Nationals from key growth markets are underrepresented in the leadership ranks of many Western companies, so hiring future global leaders from these areas is critical. Yet recruiting top talent there is becoming increasingly difficult, as described in “How multinationals can attract the talent they need.” I recall from my own youth in India how foreign multinationals used to be unequivocally the preferred employers, prized for their superior professionalism, brands, technologies, scale, and so on. Now I see that Indian companies have raised their game, putting pressure on multinationals in local talent markets.
The implications for global-leadership development are threefold. First, shifting to the rooted-cosmopolitan ideal described here is critical to attracting and developing executives from emerging markets.
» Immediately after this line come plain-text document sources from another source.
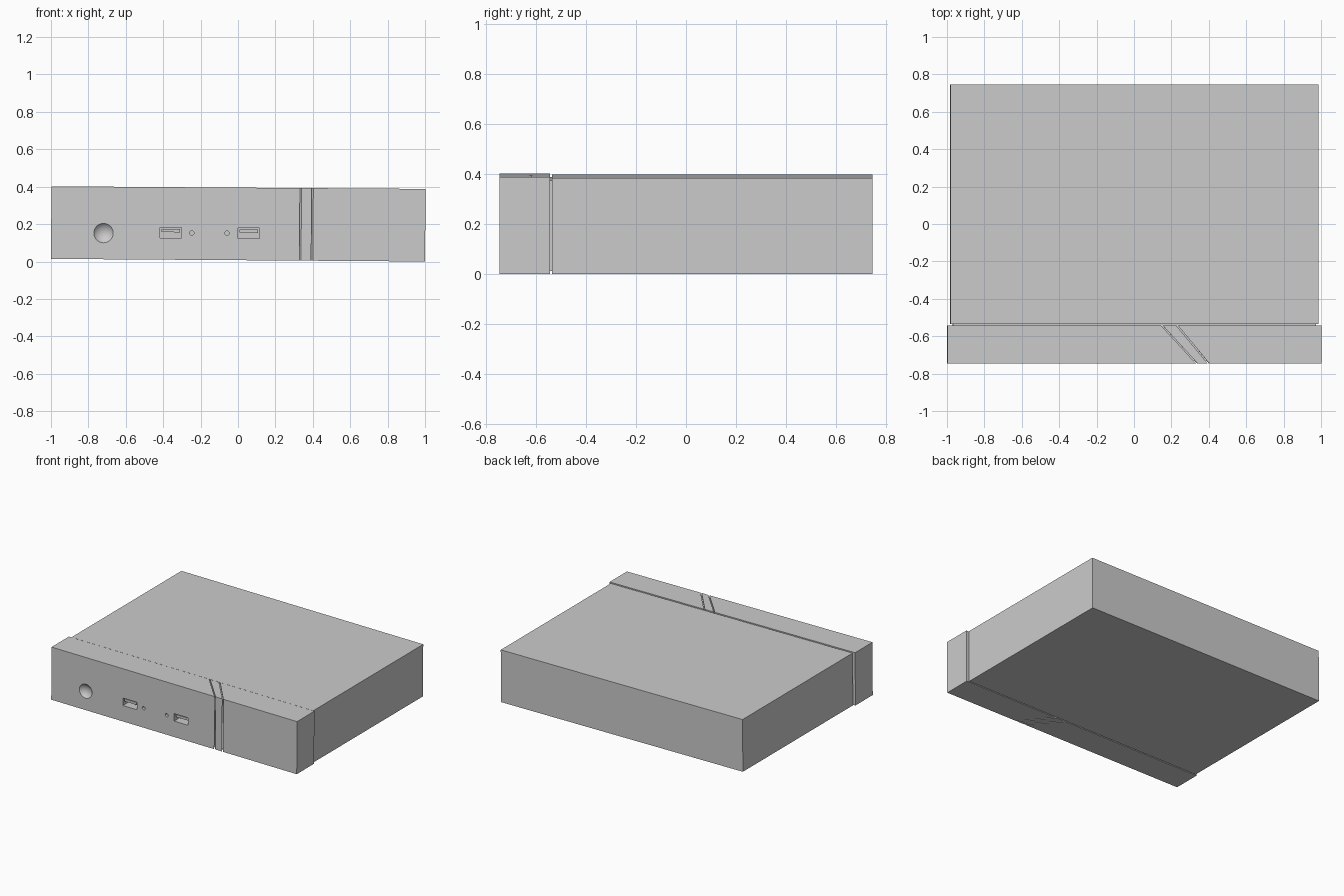
import bpy, bmesh, math
from mathutils import Matrix

if "Cube" in bpy.data.objects:
    bpy.data.objects.remove(bpy.data.objects["Cube"])

FRONT, SEAM, BACK = -0.745, -0.543, 0.745
# the whole case leans very slightly down to the right
TILT = Matrix.Translation((0, 0, 0.007)) @ Matrix.Rotation(0.007, 4, 'Y')


def finish(name, bm):
    bmesh.ops.recalc_face_normals(bm, faces=bm.faces)
    bm.transform(TILT)
    mesh = bpy.data.meshes.new(name)
    bm.to_mesh(mesh)
    bm.free()
    obj = bpy.data.objects.new(name, mesh)
    bpy.context.collection.objects.link(obj)
    return obj


def prism(name, outline, z0, z1):
    """Extrude a plan outline (x, y) from z0 to z1."""
    bm = bmesh.new()
    base = bm.faces.new([bm.verts.new((x, y, z0)) for x, y in outline])
    top = bmesh.ops.extrude_face_region(bm, geom=[base])['geom']
    verts = [v for v in top if isinstance(v, bmesh.types.BMVert)]
    bmesh.ops.translate(bm, verts=verts, vec=(0, 0, z1 - z0))
    return finish(name, bm)


def box(name, x0, x1, y0, y1, z0, z1):
    return prism(name, [(x0, y0), (x1, y0), (x1, y1), (x0, y1)], z0, z1)


def cut(target, cutter):
    mod = target.modifiers.new("cut", 'BOOLEAN')
    mod.operation, mod.solver, mod.object = 'DIFFERENCE', 'EXACT', cutter
    bpy.context.view_layer.objects.active = target
    bpy.ops.object.modifier_apply(modifier=mod.name)
    bpy.data.objects.remove(cutter)


# main case and the recessed neck in the seam
box("main_case", -0.985, 0.985, -0.535, BACK, 0, 0.384)
box("seam_neck", -0.97, 0.97, SEAM - 0.01, -0.52, 0.012, 0.374)

# front bezel: two blocks with a slanted strip between them
H = 0.388
left = prism("bezel_left", [(-1, FRONT), (0.328, FRONT), (0.142, SEAM), (-1, SEAM)], 0, H)
prism("bezel_strip", [(0.337, FRONT), (0.391, FRONT), (0.223, SEAM), (0.151, SEAM)], 0, H)
prism("bezel_right", [(0.400, FRONT), (1, FRONT), (1, SEAM), (0.232, SEAM)], 0, H)
prism("groove_core", [(0.30, FRONT + 0.012), (0.43, FRONT + 0.012),
                      (0.27, SEAM), (0.11, SEAM)], 0.012, H - 0.012)

# dished power button
r, d = 0.052, 0.025
R = (r * r + d * d) / (2 * d)
bm = bmesh.new()
bmesh.ops.create_uvsphere(
    bm, u_segments=32, v_segments=32, radius=R,
    matrix=Matrix.Translation((-0.72, FRONT - R + d, 0.14)) @ Matrix.Rotation(math.pi / 2, 4, 'X'))
cut(left, finish("dish_cutter", bm))

# two sockets, each with an inner tongue
for i, x in enumerate((-0.417, 0.0)):
    cut(left, box("socket_cutter", x, x + 0.115, -0.8, FRONT + 0.06, 0.117, 0.172))
    box(f"socket_tongue_{i + 1}", x + 0.008, x + 0.107, FRONT + 0.008, FRONT + 0.065, 0.147, 0.165)

# small round holes beside the sockets
for x in (-0.248, -0.06):
    bm = bmesh.new()
    bmesh.ops.create_cone(
        bm, cap_ends=True, segments=12, radius1=0.012, radius2=0.012, depth=0.1,
        matrix=Matrix.Translation((x, FRONT - 0.02, 0.144)) @ Matrix.Rotation(math.pi / 2, 4, 'X'))
    cut(left, finish("hole_cutter", bm))

bpy.ops.object.select_all(action='DESELECT')
left.select_set(True)
bpy.context.view_layer.objects.active = left
bpy.ops.object.shade_smooth_by_angle(angle=math.radians(25))
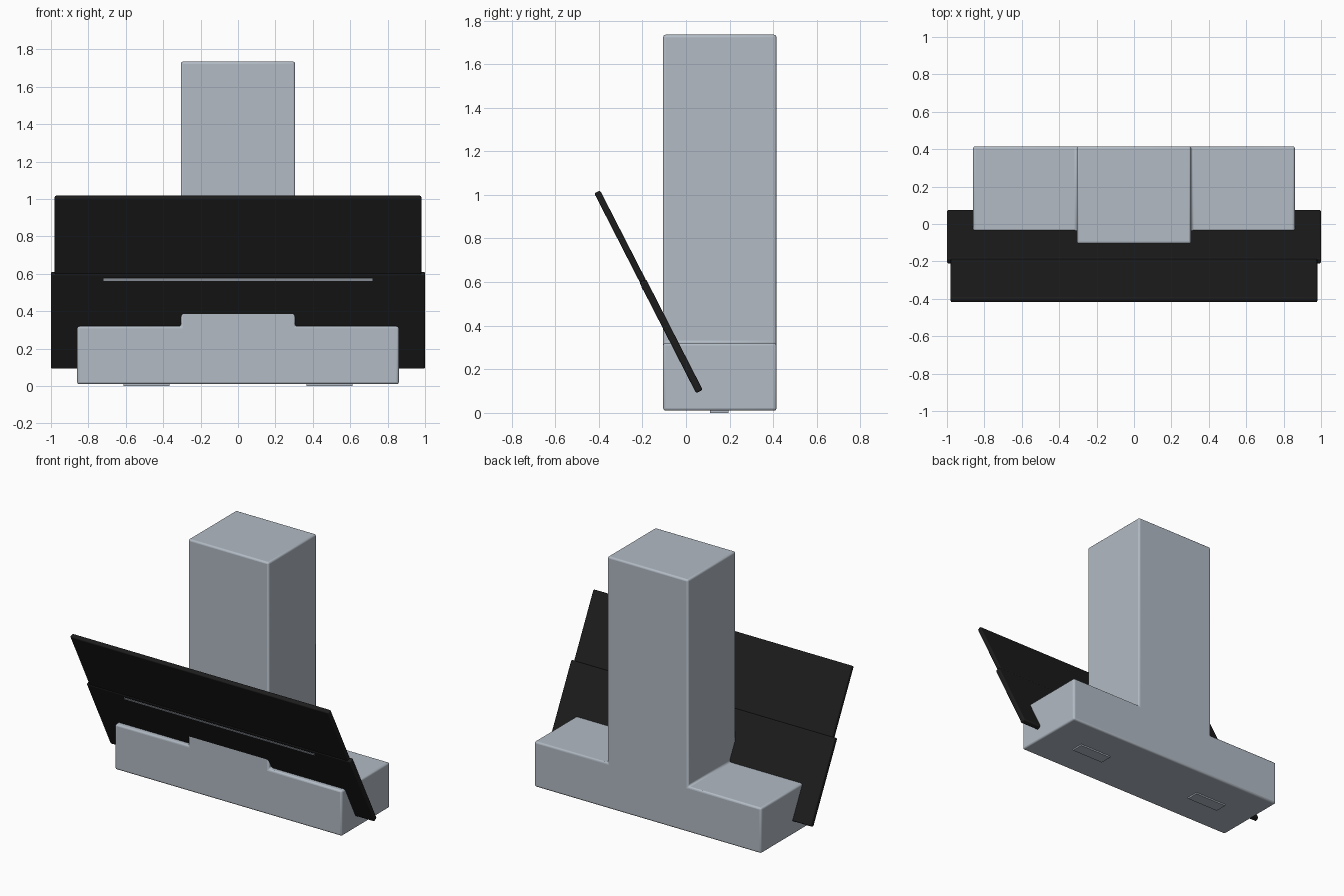
import bpy
import bmesh
import math
from mathutils import Matrix, Vector

cube = bpy.data.objects.get("Cube")
if cube:
    bpy.data.objects.remove(cube, do_unlink=True)


def material(name, rgb, roughness):
    mat = bpy.data.materials.new(name)
    mat.use_nodes = True
    mat.diffuse_color = (*rgb, 1)
    shader = mat.node_tree.nodes["Principled BSDF"]
    shader.inputs["Base Color"].default_value = (*rgb, 1)
    shader.inputs["Roughness"].default_value = roughness
    return mat


steel = material("brushed_steel", (0.445, 0.495, 0.555), 0.5)
black = material("black_glass", (0.012, 0.012, 0.012), 0.5)


def finish(name, bm, mat, bevel=0.0, segments=3):
    bmesh.ops.recalc_face_normals(bm, faces=bm.faces)
    mesh = bpy.data.meshes.new(name)
    bm.to_mesh(mesh)
    bm.free()
    mesh.materials.append(mat)
    obj = bpy.data.objects.new(name, mesh)
    bpy.context.collection.objects.link(obj)
    if bevel:
        mod = obj.modifiers.new("rounded_edges", "BEVEL")
        mod.width = bevel
        mod.segments = segments
        mod.limit_method = "ANGLE"
    bpy.ops.object.select_all(action="DESELECT")
    obj.select_set(True)
    bpy.context.view_layer.objects.active = obj
    bpy.ops.object.shade_smooth_by_angle(angle=math.radians(35))
    return obj


def box(name, size, centre, mat, tilt=0.0, bevel=0.0):
    bm = bmesh.new()
    bmesh.ops.create_cube(bm, size=1, matrix=Matrix.Diagonal((*size, 1)))
    obj = finish(name, bm, mat, bevel)
    obj.location = centre
    obj.rotation_euler.x = tilt
    return obj


# Hood body and chimney: one upside-down T extruded front to back
half = [(0.305, 1.735), (0.305, 0.32), (0.86, 0.32), (0.86, 0.01)]
outline = half + [(-x, z) for x, z in reversed(half)]
front, back = -0.105, 0.415
bm = bmesh.new()
face = bm.faces.new([bm.verts.new((x, front, z)) for x, z in outline])
extruded = bmesh.ops.extrude_face_region(bm, geom=[face])["geom"]
bmesh.ops.translate(bm, vec=(0, back - front, 0),
                    verts=[v for v in extruded if isinstance(v, bmesh.types.BMVert)])
finish("hood_body_and_chimney", bm, steel, 0.012)

# Leaning glass panels, sharing one slope
bottom, joint, top = Vector((0, 0.062, 0.098)), Vector((0, -0.197, 0.602)), Vector((0, -0.407, 1.014))
slope = (top - bottom).normalized()
tilt = math.atan2(-slope.y, slope.z)
thickness = 0.03


def glass_panel(name, width, low, high, depth):
    return box(name, (width, depth, (high - low).length), (low + high) / 2, black, tilt, 0.008)


glass_panel("lower_glass_panel", 2.0, bottom, joint + slope * 0.004, thickness + 0.004)
glass_panel("upper_glass_panel", 1.96, joint, top, thickness)

# Thin steel strip on the face of the lower panel
outward = Vector((0, -slope.z, slope.y))
strip_at = joint - slope * 0.027 + outward * (thickness / 2 + 0.002)
box("steel_strip", (1.44, 0.004, 0.014), strip_at, steel, tilt)

# Shallow lamp plates under the body
for side, x in (("left", 0.49), ("right", -0.49)):
    box(side + "_lamp_plate", (0.245, 0.085, 0.016), (x, 0.153, 0.008), steel)
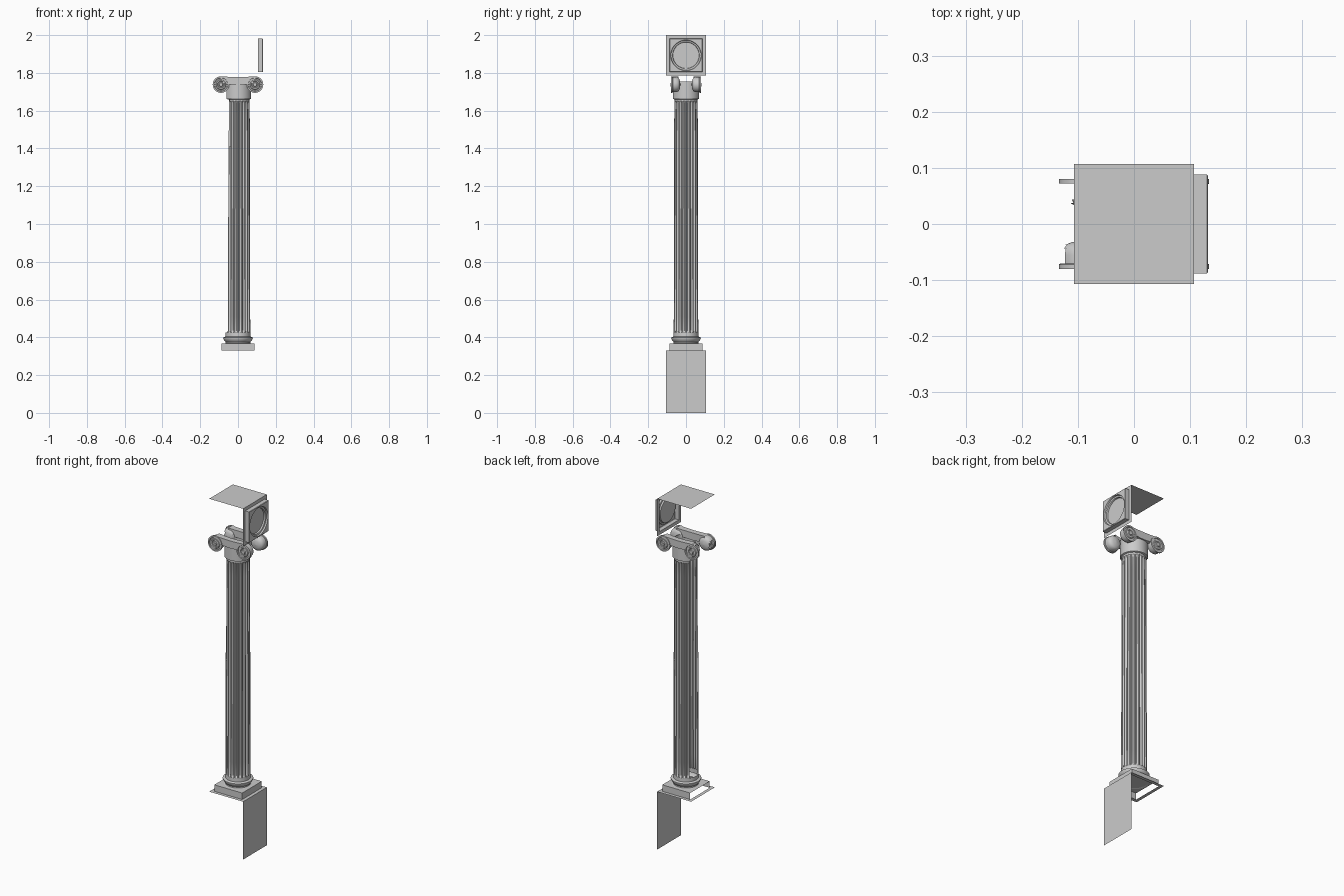
import bpy, bmesh, math
from mathutils import Vector

if "Cube" in bpy.data.objects:
    bpy.data.objects.remove(bpy.data.objects["Cube"])

stone = bpy.data.materials.new("pale_grey_stone")
stone.diffuse_color = (0.6, 0.6, 0.6, 1)
stone.use_nodes = True
stone.node_tree.nodes["Principled BSDF"].inputs["Base Color"].default_value = stone.diffuse_color


def finish(name, bm, smooth=True):
    bmesh.ops.remove_doubles(bm, verts=bm.verts, dist=0.0001)
    bmesh.ops.recalc_face_normals(bm, faces=bm.faces)
    me = bpy.data.meshes.new(name)
    bm.to_mesh(me)
    bm.free()
    ob = bpy.data.objects.new(name, me)
    bpy.context.collection.objects.link(ob)
    me.materials.append(stone)
    if smooth:
        bpy.ops.object.select_all(action='DESELECT')
        ob.select_set(True)
        bpy.context.view_layer.objects.active = ob
        bpy.ops.object.shade_smooth_by_angle(angle=math.radians(35))
    return ob


def skin(bm, rings, keep=None):
    """Bridge closed rings of points, keeping the faces that pass a test."""
    vs = [[bm.verts.new(p) for p in r] for r in rings]
    for a, b in zip(vs, vs[1:]):
        for i in range(len(a)):
            j = (i + 1) % len(a)
            q = (a[i], a[j], b[j], b[i])
            c = sum((v.co for v in q), Vector()) / 4
            if keep is None or keep(c):
                bm.faces.new(q)


def quad(bm, *pts):
    bm.faces.new([bm.verts.new(p) for p in pts])


def circle(r, z, n=48):
    return [(r * math.cos(2 * math.pi * i / n), r * math.sin(2 * math.pi * i / n), z) for i in range(n)]


def angle(c):
    return math.degrees(math.atan2(c.y, c.x)) % 360


# fluted shaft, open on the unfinished left side with a slanted edge
FLUTES, PER = 20, 8


def fluted(r, depth, z):
    pts = []
    for i in range(FLUTES * PER):
        k = i % PER
        d = depth * math.sin(math.pi * (k - 1) / (PER - 2)) if 1 <= k <= PER - 1 else 0
        a = 2 * math.pi * i / (FLUTES * PER)
        pts.append(((r - d) * math.cos(a), (r - d) * math.sin(a), z))
    return pts


def shaft_keep(c):
    limit = 205 + 21 * max(0, c.z - 0.43) / 1.22
    return not (c.z > 0.43 and 141 < angle(c) < limit)


bm = bmesh.new()
rings = [fluted(0.066, 0, 0.40), fluted(0.065, 0, 0.425), fluted(0.065, 0.008, 0.435)]
rings += [fluted(0.065 - 0.003 * i / 16, 0.008, 0.435 + 1.205 * i / 16) for i in range(1, 17)]
rings += [fluted(0.062, 0, 1.65), fluted(0.062, 0, 1.662)]
skin(bm, rings, shaft_keep)
finish("fluted_shaft", bm)

# moulded base rings
bm = bmesh.new()
skin(bm, [circle(r, z) for r, z in [(0.080, 0.365), (0.066, 0.369), (0.066, 0.376), (0.072, 0.383),
                                    (0.079, 0.394), (0.079, 0.399), (0.065, 0.404)]])
finish("base_moulding", bm)

# square plinth, without its left wall and bottom
bm = bmesh.new()
p, lo, hi = 0.088, 0.33, 0.367
quad(bm, (-p, -p, lo), (p, -p, lo), (p, -p, hi), (-p, -p, hi))
quad(bm, (p, -p, lo), (p, p, lo), (p, p, hi), (p, -p, hi))
quad(bm, (p, p, lo), (-p, p, lo), (-p, p, hi), (p, p, hi))
quad(bm, (-p, -p, hi), (p, -p, hi), (p, p, hi), (-p, p, hi))
finish("plinth", bm, False)


def square(s, z):
    return [(-s, -s, z), (s, -s, z), (s, s, z), (-s, s, z)]


# pedestal: top ledge frame and right wall
H = 0.107
bm = bmesh.new()
skin(bm, [square(H, 0.33), square(0.088, 0.33)])
quad(bm, (H, -H, 0), (H, H, 0), (H, H, 0.33), (H, -H, 0.33))
finish("pedestal", bm, False)

# capital neck
bm = bmesh.new()
skin(bm, [circle(r, z) for r, z in [(0.062, 1.66), (0.070, 1.663), (0.070, 1.70), (0.070, 1.755)]],
     lambda c: not 150 < angle(c) < 210)
finish("capital_neck", bm)


# volutes: carved scroll face and tapering bolster behind
def volute(name, sx, sy, keep=None):
    prof = [(0.0, 0.081), (0.009, 0.081), (0.012, 0.077), (0.017, 0.076), (0.019, 0.079), (0.025, 0.079),
            (0.028, 0.075), (0.034, 0.075), (0.036, 0.080), (0.044, 0.080), (0.044, 0.072),
            (0.040, 0.070), (0.040, 0.055), (0.038, 0.044), (0.032, 0.037), (0.020, 0.032), (0.0, 0.030)]
    bm = bmesh.new()
    n = 32
    rings = []
    for r, y in prof:
        r = max(r, 0.0002)
        rings.append([(sx * 0.090 + r * math.cos(2 * math.pi * i / n), sy * y,
                       1.738 + r * math.sin(2 * math.pi * i / n)) for i in range(n)])
    skin(bm, rings, keep)
    finish(name, bm)


volute("front_right_volute", 1, -1)
volute("back_right_volute", 1, 1)
volute("front_left_volute", -1, -1, lambda c: c.y < -0.070 or c.x > -0.122)
volute("back_left_volute", -1, 1, lambda c: c.y > 0.071 or c.x > -0.107)

# sagging scroll bands joining the volutes, front and back
for side, name in ((-1, "front_scroll_band"), (1, "back_scroll_band")):
    bm = bmesh.new()
    rings = []
    for i in range(13):
        t = -1 + i / 6
        x = 0.090 * t
        top = 1.782 - 0.004 * (1 - t * t)
        bot = 1.748 - 0.012 * (1 - t * t)
        y0, y1 = side * 0.077, side * (0.040 + 0.006 * (1 - t * t))
        rings.append([(x, y0, bot), (x, y0, top), (x, y1, top), (x, y1, bot)])
    skin(bm, rings)
    finish(name, bm)

# top block: thin roof sheet only
bm = bmesh.new()
quad(bm, (-H, -H, 2), (H, -H, 2), (H, H, 2), (-H, H, 2))
finish("top_sheet", bm, False)

# right panel: square border, raised frame, round recess and medallion disc
CZ, N = 1.893, 64


def panel_square(s, x):
    pts = []
    for i in range(N):
        a = 2 * math.pi * (i + 0.0) / N
        c, d = math.cos(a), math.sin(a)
        k = s / max(abs(c), abs(d))
        pts.append((x, k * c, CZ + k * d))
    return pts


def panel_circle(r, x):
    return [(x, r * math.cos(2 * math.pi * i / N), CZ + r * math.sin(2 * math.pi * i / N)) for i in range(N)]


bm = bmesh.new()
skin(bm, [panel_square(H, H), panel_square(0.088, H), panel_square(0.088, 0.130), panel_square(0.086, 0.132),
          panel_circle(0.081, 0.132), panel_circle(0.079, 0.124), panel_circle(0.071, 0.122),
          panel_circle(0.069, 0.114), panel_circle(0.035, 0.114), panel_circle(0.0002, 0.114)])
finish("medallion_panel", bm)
This approach makes it clear that ambitious young Indians, for example, proud of their country, don’t have to refashion themselves as Westerners to succeed in Western multinationals.
Second, escalating competition for talent in growth markets implies that it is even more urgent for multinationals to diversify their leadership teams quickly. One of the main advantages of local firms is the fact that young recruits often can see, in the faces of the current leadership, that if they excel they have a clear shot at rising to the top. In many multinationals, such promises will require a leap of faith until diversity is significantly expanded. And the local competitors’ ongoing international expansion gradually diminishes another advantage of foreign multinationals: the ability to offer a wide range of global opportunities.
Third, incorporating more local talent will require a greater emphasis on developing people. Tight talent markets and overstretched education systems imply, frankly, that firms hire some people who are not up to the standards they would prefer to uphold. Among the great strengths of India’s IT firms is their ability to convert such not quite fully prepared talent into effective performers on a large scale.
It is indeed in today’s large emerging markets that the war for talent, identified by back in 1997, has become most acute.
Addressing the global-leadership gap must be an urgent priority for companies expanding their geographic reach. Predictable biases rooted in widespread misperceptions about globalization are hampering their efforts to develop capable global leaders.